I look upon General Lee as a mentor and a friend: Obviously we did not know each other personally, but during my years of fascination with the Civil War I read enough about him to place him in the same degree of other heroes of mine, such as Abraham Lincoln or the poet Robert Burns, who took hold deep in my heart and mind, despite the unjust criticisms they dealt with throughout their lives (or maybe partly because of that injustice).
Gen. Lee was asked by Abraham Lincoln to assume command of the Union Army, but after reflection decided that he could not honorably desert his native state of Virginia.

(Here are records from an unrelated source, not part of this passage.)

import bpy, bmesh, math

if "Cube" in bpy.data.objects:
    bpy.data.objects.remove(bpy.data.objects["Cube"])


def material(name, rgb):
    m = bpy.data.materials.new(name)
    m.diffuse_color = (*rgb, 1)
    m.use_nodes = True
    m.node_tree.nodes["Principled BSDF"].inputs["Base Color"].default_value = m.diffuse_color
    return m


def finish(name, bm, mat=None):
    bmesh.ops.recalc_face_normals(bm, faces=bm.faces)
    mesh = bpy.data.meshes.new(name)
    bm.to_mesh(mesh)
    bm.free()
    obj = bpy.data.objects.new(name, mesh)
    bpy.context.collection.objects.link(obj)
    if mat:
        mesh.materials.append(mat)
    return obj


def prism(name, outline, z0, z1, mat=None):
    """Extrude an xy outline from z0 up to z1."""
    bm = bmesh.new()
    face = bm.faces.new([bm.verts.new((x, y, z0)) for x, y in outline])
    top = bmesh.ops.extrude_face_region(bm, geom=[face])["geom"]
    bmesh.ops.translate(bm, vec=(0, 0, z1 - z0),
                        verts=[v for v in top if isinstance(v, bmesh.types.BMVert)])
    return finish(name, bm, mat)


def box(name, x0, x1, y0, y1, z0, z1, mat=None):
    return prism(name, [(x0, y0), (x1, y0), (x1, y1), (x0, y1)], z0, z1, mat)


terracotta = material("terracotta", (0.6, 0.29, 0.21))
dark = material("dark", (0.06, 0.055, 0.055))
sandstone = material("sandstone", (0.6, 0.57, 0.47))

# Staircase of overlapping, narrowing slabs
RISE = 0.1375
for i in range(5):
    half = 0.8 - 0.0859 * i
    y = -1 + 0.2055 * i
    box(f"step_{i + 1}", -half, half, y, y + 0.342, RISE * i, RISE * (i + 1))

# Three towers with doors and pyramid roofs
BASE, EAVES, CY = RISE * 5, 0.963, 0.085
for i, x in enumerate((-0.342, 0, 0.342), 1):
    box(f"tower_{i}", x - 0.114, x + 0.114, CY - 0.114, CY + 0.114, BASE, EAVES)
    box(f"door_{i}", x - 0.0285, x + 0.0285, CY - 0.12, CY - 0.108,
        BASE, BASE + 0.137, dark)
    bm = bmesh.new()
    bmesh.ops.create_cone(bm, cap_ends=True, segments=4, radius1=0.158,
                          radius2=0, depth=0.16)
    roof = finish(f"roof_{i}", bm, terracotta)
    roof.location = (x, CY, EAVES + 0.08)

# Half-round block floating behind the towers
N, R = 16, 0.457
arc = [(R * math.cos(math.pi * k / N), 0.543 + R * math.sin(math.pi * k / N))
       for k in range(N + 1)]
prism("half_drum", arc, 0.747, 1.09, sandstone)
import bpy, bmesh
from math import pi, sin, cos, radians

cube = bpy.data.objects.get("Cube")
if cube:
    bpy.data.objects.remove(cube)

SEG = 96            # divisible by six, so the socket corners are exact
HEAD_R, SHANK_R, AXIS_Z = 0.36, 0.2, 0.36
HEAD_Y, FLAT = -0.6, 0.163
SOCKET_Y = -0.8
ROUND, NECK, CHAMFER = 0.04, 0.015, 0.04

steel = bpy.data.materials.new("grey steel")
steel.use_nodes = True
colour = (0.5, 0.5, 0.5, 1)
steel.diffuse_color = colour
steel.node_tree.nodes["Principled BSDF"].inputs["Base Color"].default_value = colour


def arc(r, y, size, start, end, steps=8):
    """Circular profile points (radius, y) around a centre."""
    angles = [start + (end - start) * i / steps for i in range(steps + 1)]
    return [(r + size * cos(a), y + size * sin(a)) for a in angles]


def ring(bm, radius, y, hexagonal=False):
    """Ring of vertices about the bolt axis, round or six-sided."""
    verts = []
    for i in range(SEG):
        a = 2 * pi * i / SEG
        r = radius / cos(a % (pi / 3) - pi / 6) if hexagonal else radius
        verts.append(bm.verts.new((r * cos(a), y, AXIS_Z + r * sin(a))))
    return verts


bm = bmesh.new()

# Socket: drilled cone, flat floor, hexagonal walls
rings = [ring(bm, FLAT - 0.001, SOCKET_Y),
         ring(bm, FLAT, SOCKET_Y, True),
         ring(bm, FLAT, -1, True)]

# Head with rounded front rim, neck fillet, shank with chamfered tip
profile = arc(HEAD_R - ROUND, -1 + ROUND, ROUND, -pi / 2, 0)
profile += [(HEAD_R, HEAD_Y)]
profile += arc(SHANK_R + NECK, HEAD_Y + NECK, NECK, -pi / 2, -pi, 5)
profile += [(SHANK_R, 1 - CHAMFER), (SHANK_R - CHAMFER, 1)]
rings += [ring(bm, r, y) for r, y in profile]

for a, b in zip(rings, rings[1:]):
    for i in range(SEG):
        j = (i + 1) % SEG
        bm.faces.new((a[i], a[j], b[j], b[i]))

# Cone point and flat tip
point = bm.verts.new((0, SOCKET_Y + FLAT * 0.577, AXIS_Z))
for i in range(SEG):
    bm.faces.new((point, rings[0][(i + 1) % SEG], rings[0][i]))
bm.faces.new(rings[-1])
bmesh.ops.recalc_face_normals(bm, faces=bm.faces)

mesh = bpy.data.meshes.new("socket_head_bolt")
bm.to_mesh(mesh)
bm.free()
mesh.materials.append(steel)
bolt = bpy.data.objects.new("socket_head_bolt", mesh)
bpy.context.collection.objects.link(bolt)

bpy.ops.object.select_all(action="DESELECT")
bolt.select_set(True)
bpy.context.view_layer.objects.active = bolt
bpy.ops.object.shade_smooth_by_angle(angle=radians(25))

He remained an advocate of states rights; in my view even today he is entitled to the honor and dignity that was vested in him until the recent madness that has afflicted our sense of American history.
Lee was universally admired by those who fought for him and against him.
Much in the description of Chesterson whom I recently quoted here, Robert E. Lee was the consummate Southern gentleman, a model of integrity, dignity, courage and gallantry. There are few other true Americans who arch above him.
In 1865, he assumed the presidency of Washington College, which in time became Washington and Lee College, and for the rest of his life, dedicated himself to the task of national reconciliation. The notion of Lee's racism and hatred is so false and detestable that I have only scorn for anyone who makes that argument.
I honor the legacy of General Lee, and many other men who fought for the Confederacy, not because they were men fighting for a just cause, but because they were mortal men striving to do what they believed by honorable lights was right, and, inevitably, like so many other good men who have accepted the mantle of difficult leadership, ultimately failed.
It is the mission and plight of the current radicals, raging much like the Taliban in the Middle East, to destroy monuments that reflect culture and history they do not like. Given license, they cannot rest from their ideological passion until their targets are erased from our history. And if successful, what shall they have gained? Can we actually bind up our wounds as a nation by denying its past.
Where and when does the purge end?
What about Washington? Jefferson? Madison? Jackson?
Are we now testing the power of mob mentality?
Dr. John O. Hunter
(Dr. Hunter is the President Emeritus of College of Lake County, Ill, President Emeritus of SUNY Alfred State College, Founding President of Penn Highlands College in Pa., and Distinguished Phi Theta Kappa President of West Virginia Northern Community College)